The contents of rubbish bins have never been so closely inspected. Mary Bell outlines councils’ important leadership role in waste minimisation.
Long gone are the days of tossing out anything and everything unwanted. Today, household trash is divided into recyclables, organic waste and rubbish, and, in the future, this will be encouraged even more.
In an ideal world very little would end up at landfill – household gardens would thrive on composted organic materials, everything that could be reused or recycled would find its way into the hands of someone who could do just that, and very little would be left in what has traditionally been the rubbish bin.
However, as idyllic as this picture is, it has a number of big impediments to achieving it – namely, the money to put all this in place and the necessary behavioural changes in the public.
Traditionally, waste collection and disposal has been in the hands of the local council, but changes over the past 20 years have seen increasing privatisation of services. As Paul Evans, CEO of WasteMINZ says, “In some areas the private sector may be competing with council funded collections and, in the most extreme instances, councils have opted to leave service provision entirely to the private sector.”
If that is the case, should local authorities really be interested in the contents of their ratepayers’ rubbish bins? Well, yes.
“Under the Waste Minimisation Act 2008, councils are responsible for developing waste management and minimisation plans [WMMPs] for their jurisdiction, whether they control the waste stream or not,” says Paul. “If councils are to truly address their obligations under the WMA and make a substantive difference to waste minimisation, they must look at the waste market in its entirety and how they can influence this more effectively.”
Paul sees this issue of how to effectively influence waste outside the direct control of local government as a key issue facing councils. He says there is a fine balance between councils fulfilling their legislative role and ensuring locally appropriate outcomes, whilst not impeding the provision of cost effective and innovative commercial services.
“Having a robust and effective dialogue with waste producers, and the community and private sectors is essential,” he says. “Council, the community sector and commercial industry need to work collaboratively.
“Currently, ratepayers are essentially lumped with the cost of effective recycling or recovery, whilst many of those involved in the life of the product are absolved of responsibility. This current model provides no real incentive for industry at large to reduce the amount of waste materials produced.”
Along with funding the disposal of waste, there are cost implications around carbon charging and emissions trading on waste disposal. Whichever way you look at it, one key word keeps cropping up: cost. Who pays, how much they pay and what they pay for is something that local authorities have to work out.
Historically, rates have been used to fund rubbish collection and disposal. These days more councils are opting for a ‘pay per throw’ approach to waste, which is priced to promote waste minimisation, says Paul, while recycling services are, for the most part, still rates funded.
As Peter Askey, principal environmental engineer at Opus International Consultants, says, in the next 10 years local authorities will need to consider the “higher costs of providing service, through costs around methane emissions and fossil fuels”.
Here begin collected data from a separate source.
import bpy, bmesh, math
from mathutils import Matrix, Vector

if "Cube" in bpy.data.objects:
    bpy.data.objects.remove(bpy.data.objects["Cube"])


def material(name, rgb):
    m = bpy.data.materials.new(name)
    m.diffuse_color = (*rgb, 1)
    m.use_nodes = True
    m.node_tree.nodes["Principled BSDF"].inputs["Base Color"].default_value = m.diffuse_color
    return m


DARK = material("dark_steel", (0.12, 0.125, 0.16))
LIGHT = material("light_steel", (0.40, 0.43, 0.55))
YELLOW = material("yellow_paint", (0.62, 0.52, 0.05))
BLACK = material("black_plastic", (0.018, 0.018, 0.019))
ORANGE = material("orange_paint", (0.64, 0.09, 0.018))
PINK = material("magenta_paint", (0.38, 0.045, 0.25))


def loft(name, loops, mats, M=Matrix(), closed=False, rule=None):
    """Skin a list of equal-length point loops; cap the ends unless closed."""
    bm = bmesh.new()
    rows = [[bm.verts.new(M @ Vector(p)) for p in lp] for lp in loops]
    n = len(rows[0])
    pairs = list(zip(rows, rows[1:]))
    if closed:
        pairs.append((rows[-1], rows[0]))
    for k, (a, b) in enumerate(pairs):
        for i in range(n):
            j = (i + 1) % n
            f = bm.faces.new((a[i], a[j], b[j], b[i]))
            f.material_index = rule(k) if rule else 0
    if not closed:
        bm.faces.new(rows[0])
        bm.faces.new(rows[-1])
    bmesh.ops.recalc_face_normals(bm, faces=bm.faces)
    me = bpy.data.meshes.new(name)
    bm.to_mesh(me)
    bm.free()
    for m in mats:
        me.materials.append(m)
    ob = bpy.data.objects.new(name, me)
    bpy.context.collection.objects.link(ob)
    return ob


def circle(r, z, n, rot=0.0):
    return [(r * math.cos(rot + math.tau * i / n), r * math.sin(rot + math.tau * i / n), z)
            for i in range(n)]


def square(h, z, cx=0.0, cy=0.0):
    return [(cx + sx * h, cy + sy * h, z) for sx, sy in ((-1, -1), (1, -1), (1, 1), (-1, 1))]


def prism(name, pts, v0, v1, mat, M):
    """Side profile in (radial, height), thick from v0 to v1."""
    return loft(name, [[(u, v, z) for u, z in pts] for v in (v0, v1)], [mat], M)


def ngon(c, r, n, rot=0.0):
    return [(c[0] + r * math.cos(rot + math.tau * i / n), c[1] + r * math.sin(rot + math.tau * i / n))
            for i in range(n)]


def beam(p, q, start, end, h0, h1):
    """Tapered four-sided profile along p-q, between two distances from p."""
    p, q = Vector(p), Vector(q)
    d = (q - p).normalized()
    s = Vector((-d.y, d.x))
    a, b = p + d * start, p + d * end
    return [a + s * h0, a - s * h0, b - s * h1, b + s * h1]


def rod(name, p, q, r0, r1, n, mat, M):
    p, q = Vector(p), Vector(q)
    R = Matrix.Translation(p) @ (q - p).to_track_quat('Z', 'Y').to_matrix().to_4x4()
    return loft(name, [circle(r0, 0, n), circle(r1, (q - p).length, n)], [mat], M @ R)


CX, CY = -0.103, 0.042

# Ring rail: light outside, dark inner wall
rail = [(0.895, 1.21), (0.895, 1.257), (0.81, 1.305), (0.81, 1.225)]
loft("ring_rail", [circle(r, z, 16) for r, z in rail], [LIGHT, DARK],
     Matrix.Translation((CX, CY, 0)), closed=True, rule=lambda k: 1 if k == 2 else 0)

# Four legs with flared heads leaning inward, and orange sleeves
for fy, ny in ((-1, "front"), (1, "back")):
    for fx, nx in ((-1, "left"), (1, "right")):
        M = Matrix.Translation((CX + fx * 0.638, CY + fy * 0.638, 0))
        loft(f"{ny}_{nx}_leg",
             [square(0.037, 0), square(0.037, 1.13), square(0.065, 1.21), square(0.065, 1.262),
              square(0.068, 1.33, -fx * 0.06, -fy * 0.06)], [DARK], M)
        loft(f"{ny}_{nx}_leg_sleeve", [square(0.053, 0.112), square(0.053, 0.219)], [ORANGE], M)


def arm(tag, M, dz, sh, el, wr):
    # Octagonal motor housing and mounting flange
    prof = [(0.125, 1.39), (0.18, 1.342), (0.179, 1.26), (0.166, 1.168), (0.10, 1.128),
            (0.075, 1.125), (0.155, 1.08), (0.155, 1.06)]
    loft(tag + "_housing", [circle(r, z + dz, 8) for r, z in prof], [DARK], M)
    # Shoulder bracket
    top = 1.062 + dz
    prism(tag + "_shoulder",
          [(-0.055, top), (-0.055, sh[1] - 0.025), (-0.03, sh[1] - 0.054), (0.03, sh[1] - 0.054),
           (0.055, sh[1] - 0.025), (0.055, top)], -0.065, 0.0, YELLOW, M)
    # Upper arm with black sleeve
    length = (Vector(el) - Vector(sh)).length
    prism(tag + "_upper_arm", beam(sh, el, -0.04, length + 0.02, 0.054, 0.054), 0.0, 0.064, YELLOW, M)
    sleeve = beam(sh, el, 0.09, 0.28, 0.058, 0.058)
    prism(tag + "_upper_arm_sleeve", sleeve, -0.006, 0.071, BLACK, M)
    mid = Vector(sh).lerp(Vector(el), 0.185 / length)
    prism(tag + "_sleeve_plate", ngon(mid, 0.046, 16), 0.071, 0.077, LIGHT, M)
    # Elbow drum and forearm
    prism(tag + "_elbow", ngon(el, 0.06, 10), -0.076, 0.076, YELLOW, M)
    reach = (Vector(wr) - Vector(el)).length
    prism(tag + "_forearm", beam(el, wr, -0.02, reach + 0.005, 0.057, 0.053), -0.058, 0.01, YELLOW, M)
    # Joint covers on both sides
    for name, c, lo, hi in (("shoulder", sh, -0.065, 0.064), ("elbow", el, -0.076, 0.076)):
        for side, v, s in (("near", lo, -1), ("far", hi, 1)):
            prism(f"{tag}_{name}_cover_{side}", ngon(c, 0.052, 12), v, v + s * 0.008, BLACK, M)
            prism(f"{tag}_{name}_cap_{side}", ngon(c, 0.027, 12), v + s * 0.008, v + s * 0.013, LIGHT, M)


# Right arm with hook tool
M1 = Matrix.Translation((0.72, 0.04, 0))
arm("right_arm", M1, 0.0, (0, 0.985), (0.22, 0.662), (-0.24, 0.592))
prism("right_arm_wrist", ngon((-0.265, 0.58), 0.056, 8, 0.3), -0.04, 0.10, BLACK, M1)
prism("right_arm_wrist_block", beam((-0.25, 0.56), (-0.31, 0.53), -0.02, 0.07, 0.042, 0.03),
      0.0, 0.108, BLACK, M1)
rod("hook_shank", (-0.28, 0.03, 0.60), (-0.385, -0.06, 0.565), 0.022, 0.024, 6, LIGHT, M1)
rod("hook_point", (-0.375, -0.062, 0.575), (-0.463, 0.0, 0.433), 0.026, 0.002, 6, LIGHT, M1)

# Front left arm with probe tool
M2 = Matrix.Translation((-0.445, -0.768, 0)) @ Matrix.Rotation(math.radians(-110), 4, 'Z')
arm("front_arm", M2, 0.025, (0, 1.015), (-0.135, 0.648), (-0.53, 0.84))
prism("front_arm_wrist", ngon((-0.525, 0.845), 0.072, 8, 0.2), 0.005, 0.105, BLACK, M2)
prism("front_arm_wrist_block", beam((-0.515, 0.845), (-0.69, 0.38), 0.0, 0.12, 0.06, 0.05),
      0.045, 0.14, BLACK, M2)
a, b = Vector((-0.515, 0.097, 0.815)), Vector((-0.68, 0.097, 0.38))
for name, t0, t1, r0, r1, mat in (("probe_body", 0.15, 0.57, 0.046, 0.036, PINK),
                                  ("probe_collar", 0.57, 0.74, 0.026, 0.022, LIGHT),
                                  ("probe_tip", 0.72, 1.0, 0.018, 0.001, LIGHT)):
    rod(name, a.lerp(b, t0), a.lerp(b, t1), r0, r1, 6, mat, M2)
Over the next decade he expects to see an increasing emphasis on materials recovery from the waste stream and removal of materials at source, as we are seeing with food waste – local authorities “providing more and more diverse collection and separation facilities and services”.
“Challenges in addressing these issues will be primarily those of funding, in that cost of service provision will increase, most probably without commensurate increase in funding from central government,” he told Local Government Magazine.
Chris Purchas of Tonkin & Taylor says in the next 10 years we can expect to see some councils exit waste service provision, while others become more involved.
“For example, Auckland Council is moving to taking a stronger lead role in household waste management through collections. Councils without [landfill] disposal infrastructure will struggle to influence commercial and industrial waste management to any great degree,” he says.
He also cites a “lack of clear direction from central government” as a challenge facing local government. This could be overcome by local government coordinating “more effectively to form a common view on identifying and managing risks and best (appropriate) practice,” he says.
He also recommends councils identify the potential impacts of various policy settings on cost and risk.
John Cocks of MWH Global says the increased emission unit cost under the Emissions Trading Scheme and associated increase in cost of waste disposal will lead to increased fly tipping and costlier landfill contracts. He says councils will need to influence people’s behaviour to minimise waste.
He also points out that a ‘one service suits all’ approach will need to change to different approaches in different communities.
John believes local authorities will need to “review funding methods to shift the financial load from residents, particularly in smaller communities; pay careful attention to procurement of services, support community groups and initiatives; and show strong and well-promoted leadership”.
Our experts agree that councils have a strong leadership role to play in waste minimisation. It seems likely the future will see councils focusing more on policy and planning, with a strong emphasis on waste reduction and behavioural change.
This article was first published in the September 2016 issue of NZ Local Government Magazine.